  • Use switch statements and bitwise operators. This will make your fetch() and disassemble() functions much cleaner and easier to read. Shifts and masks will be particularly helpful.
  • Don't forget endianness. When printing the memory bytes for an instruction, the bytes have to appear in the order they do in memory (i.e., little-endian). However, when printing an immediate or address interpretation in an instruction's disassembly, you must display them using the standard representation (e.g., in big-endian).
  • Make sure you understand y86.h. This file contains a number of definitions and declarations that will make your work significantly easier if you use them properly.

To help you get started, here is the general framework (not complete!) for the three-stage (fetch/disassemble/update PC) von Neumann cycle that you should implement in disassemble_code:

    y86_t cpu;			// CPU struct to store "fake" PC
    y86_inst_t ins;		// struct to hold fetched instruction

    // start at beginning of the segment
    cpu.pc = phdr->p_vaddr;

    // iterate through the segment one instruction at a time
    while (cpu.pc < end_of_segment) {

        ins = fetch (&cpu, memory);         // stage 1: fetch instruction

        // TODO: abort with error if instruction was invalid
        // TODO: print current address and raw bytes of instruction

        disassemble (ins);                  // stage 2: print disassembly
        cpu.pc += ins.size;                 // stage 3: update PC (go to next instruction)


The following requirements are necessary to earn a grade of 'A' for this project:

  1. Correctly decode and disassemble all one-byte instructions (except iotrap)
  2. Correctly decode and disassemble all two-byte instructions and iotrap
  3. Correctly decode and disassemble all instructions
  4. Correctly decode and disassemble all data segments
  5. Accept all valid Y86 Mini-ELF files
  6. Reject all invalid Y86 Mini-ELF files
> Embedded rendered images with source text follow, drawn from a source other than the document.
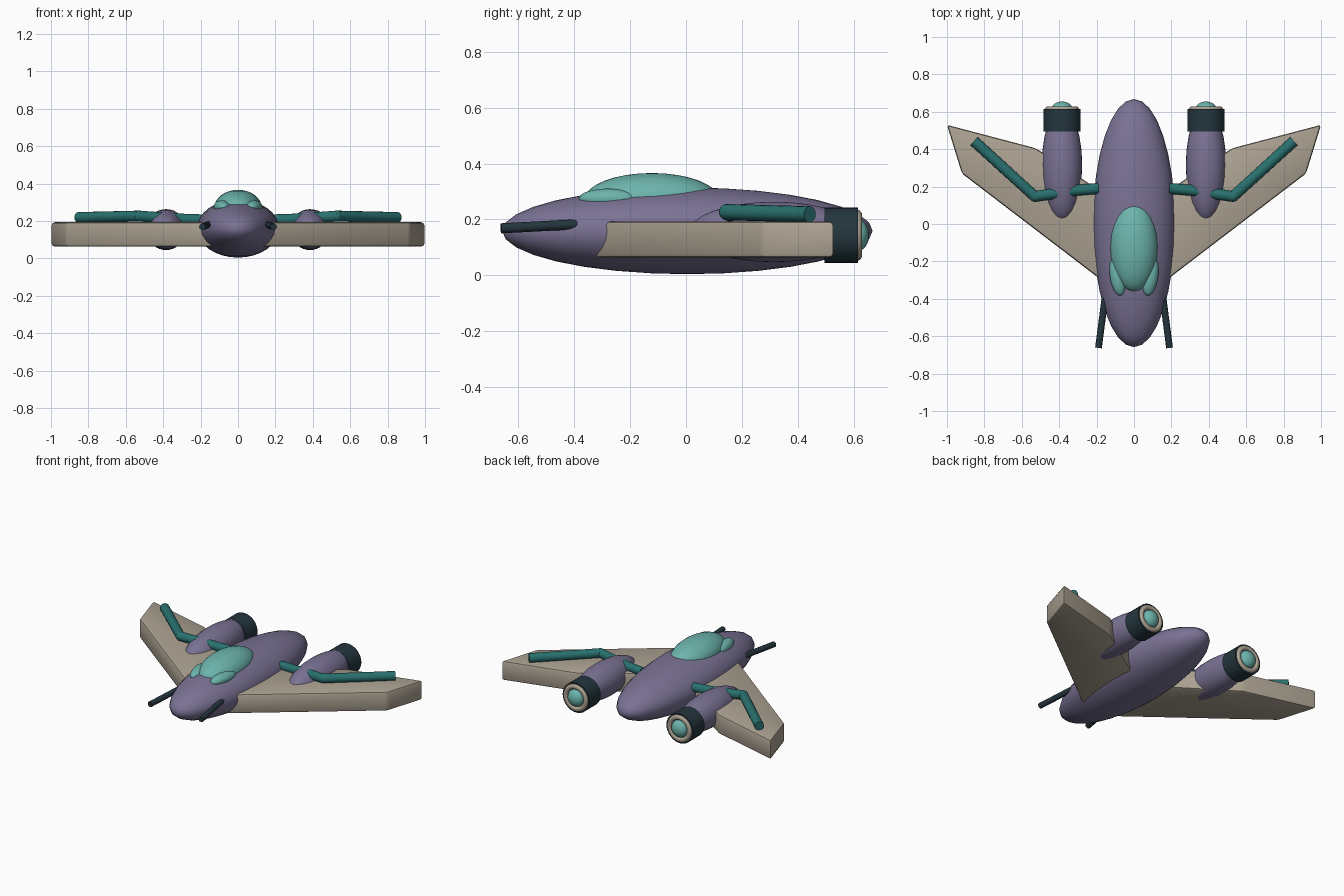
import bpy, bmesh, math
from mathutils import Vector, Matrix

if "Cube" in bpy.data.objects:
    bpy.data.objects.remove(bpy.data.objects["Cube"])


def lin(c):
    return c / 12.92 if c <= 0.04045 else ((c + 0.055) / 1.055) ** 2.4


def material(name, r, g, b):
    m = bpy.data.materials.new(name)
    m.diffuse_color = (lin(r / 255), lin(g / 255), lin(b / 255), 1)
    m.use_nodes = True
    m.node_tree.nodes["Principled BSDF"].inputs["Base Color"].default_value = m.diffuse_color
    return m


PURPLE = material("hull purple", 122, 114, 148)
BEIGE = material("wing beige", 172, 162, 146)
AQUA = material("glass aqua", 108, 180, 172)
TEAL = material("pipe teal", 40, 112, 110)
DARK = material("dark metal", 36, 54, 62)


def finish(bm, name, mat, angle=35):
    bmesh.ops.recalc_face_normals(bm, faces=bm.faces)
    me = bpy.data.meshes.new(name)
    bm.to_mesh(me)
    bm.free()
    me.materials.append(mat)
    ob = bpy.data.objects.new(name, me)
    bpy.context.collection.objects.link(ob)
    bpy.ops.object.select_all(action='DESELECT')
    ob.select_set(True)
    bpy.context.view_layer.objects.active = ob
    bpy.ops.object.shade_smooth_by_angle(angle=math.radians(angle))
    return ob


def ellipsoid(name, mat, loc, radii, yaw=0, seg=24, rings=16):
    bm = bmesh.new()
    m = (Matrix.Translation(loc) @ Matrix.Rotation(yaw, 4, 'Z')
         @ Matrix.Diagonal((*radii, 1)))
    bmesh.ops.create_uvsphere(bm, u_segments=seg, v_segments=rings, radius=1, matrix=m)
    return finish(bm, name, mat, 60)


def add_rod(bm, a, b, r, seg=16):
    a, b = Vector(a), Vector(b)
    d = b - a
    m = Matrix.Translation((a + b) / 2) @ d.to_track_quat('Z', 'Y').to_matrix().to_4x4()
    bmesh.ops.create_cone(bm, cap_ends=True, segments=seg, radius1=r, radius2=r,
                          depth=d.length, matrix=m)


def pipe(name, mat, pts, r, seg=16):
    # straight rods with ball joints at the inner corners
    bm = bmesh.new()
    for a, b in zip(pts, pts[1:]):
        add_rod(bm, a, b, r, seg)
    for p in pts[1:-1]:
        bmesh.ops.create_uvsphere(bm, u_segments=seg, v_segments=10, radius=r,
                                  matrix=Matrix.Translation(p))
    return finish(bm, name, mat)


def ring(name, mat, loc, major, minor, n=32, k=10):
    # torus whose axis runs along y
    bm = bmesh.new()
    rows = []
    for i in range(n):
        a = 2 * math.pi * i / n
        row = []
        for j in range(k):
            b = 2 * math.pi * j / k
            rad = major + minor * math.cos(b)
            row.append(bm.verts.new((loc[0] + rad * math.cos(a),
                                     loc[1] + minor * math.sin(b),
                                     loc[2] + rad * math.sin(a))))
        rows.append(row)
    for i in range(n):
        for j in range(k):
            p, q = rows[i], rows[(i + 1) % n]
            bm.faces.new((p[j], q[j], q[(j + 1) % k], p[(j + 1) % k]))
    return finish(bm, name, mat, 60)


def wing(name, s):
    outline = [(0.05, -0.395), (0.92, 0.27), (1.0, 0.53), (0.525, 0.405), (0.05, 0.09)]
    bm = bmesh.new()
    f = bm.faces.new([bm.verts.new((s * x, y, 0.063)) for x, y in outline])
    ext = bmesh.ops.extrude_face_region(bm, geom=[f])
    bmesh.ops.translate(bm, vec=(0, 0, 0.13),
                        verts=[v for v in ext["geom"] if isinstance(v, bmesh.types.BMVert)])
    bmesh.ops.recalc_face_normals(bm, faces=bm.faces)
    bmesh.ops.bevel(bm, geom=bm.edges[:], offset=0.014, segments=2, profile=0.5,
                    affect='EDGES', clamp_overlap=True)
    return finish(bm, name, BEIGE, 30)


# Body and canopy
ellipsoid("fuselage", PURPLE, (0, 0.005, 0.159), (0.22, 0.663, 0.155), seg=32)
ellipsoid("canopy", AQUA, (0, -0.122, 0.27), (0.127, 0.242, 0.096))

for s, side in ((-1, "left"), (1, "right")):
    # Canopy side lobe
    ellipsoid(side + "_canopy_lobe", AQUA, (s * 0.087, -0.28, 0.274),
              (0.042, 0.105, 0.036), yaw=-s * 0.15)
    wing(side + "_wing", s)
    # Engine: nacelle, dark band, rim and glowing dome
    ellipsoid(side + "_nacelle", PURPLE, (s * 0.385, 0.315, 0.155), (0.108, 0.305, 0.108))
    bm = bmesh.new()
    add_rod(bm, (s * 0.385, 0.495, 0.143), (s * 0.385, 0.616, 0.143), 0.099, 32)
    finish(bm, side + "_engine_band", DARK)
    ring(side + "_engine_rim", BEIGE, (s * 0.385, 0.613, 0.143), 0.074, 0.017)
    ellipsoid(side + "_engine_glow", AQUA, (s * 0.385, 0.615, 0.143), (0.056, 0.04, 0.056))
    # Feed pipe running over the wing through the nacelle
    pipe(side + "_pipe", TEAL, [(s * 0.19, 0.19, 0.206), (s * 0.31, 0.18, 0.21),
                                (s * 0.53, 0.147, 0.226), (s * 0.855, 0.443, 0.218)], 0.029)
    # Nose gun barrel
    pipe(side + "_barrel", DARK, [(s * 0.148, -0.34, 0.185), (s * 0.19, -0.662, 0.168)], 0.018, 12)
Completing steps 1-3 are required to earn a grade of 'B' while completing only steps 1-2 will yield a maximum grade of 'C'. You may receive a grade of 'D' for completing only step 1. Note that these are the maximum grades you can earn. Inadequate error checking, failure to adhere to the coding standards, or deviations from the submit procedures will result in grade reductions as described in the project guide. Because this project requires significantly more code than the previous projects, it is particularly important to include sufficient documentation.

Failure to submit code that compiles on may result in an automatic grade of 0. In particular, you SHOULD NOT modify the included header files; your code must compile without errors or warnings against the original headers. Also, your code must not depend on being compiled with your previous solutions to P1 and P2. If you wish to use helpers that you wrote for those projects, please copy them into p3-disas.c.

Caution: No test suite is fully exhaustive, and the test suite distributed with this program is no exception. Be aware that we may test your code with new test cases created after the submission deadline. These test cases will not substantively change the project specification, but they may exercise your program more thoroughly than the current test suite does. You should treat the given test suite as providing your maximum possible base grade, and you should always anticipate how your program may fail to adhere to the project spec in ways that the initial test suite does not test.


Due: Fri, Nov 1 at 23:59:59 ET (midnight)

Please see the project guide for general project help and grading policies. Please refer to the coding standards for coding practice guidelines.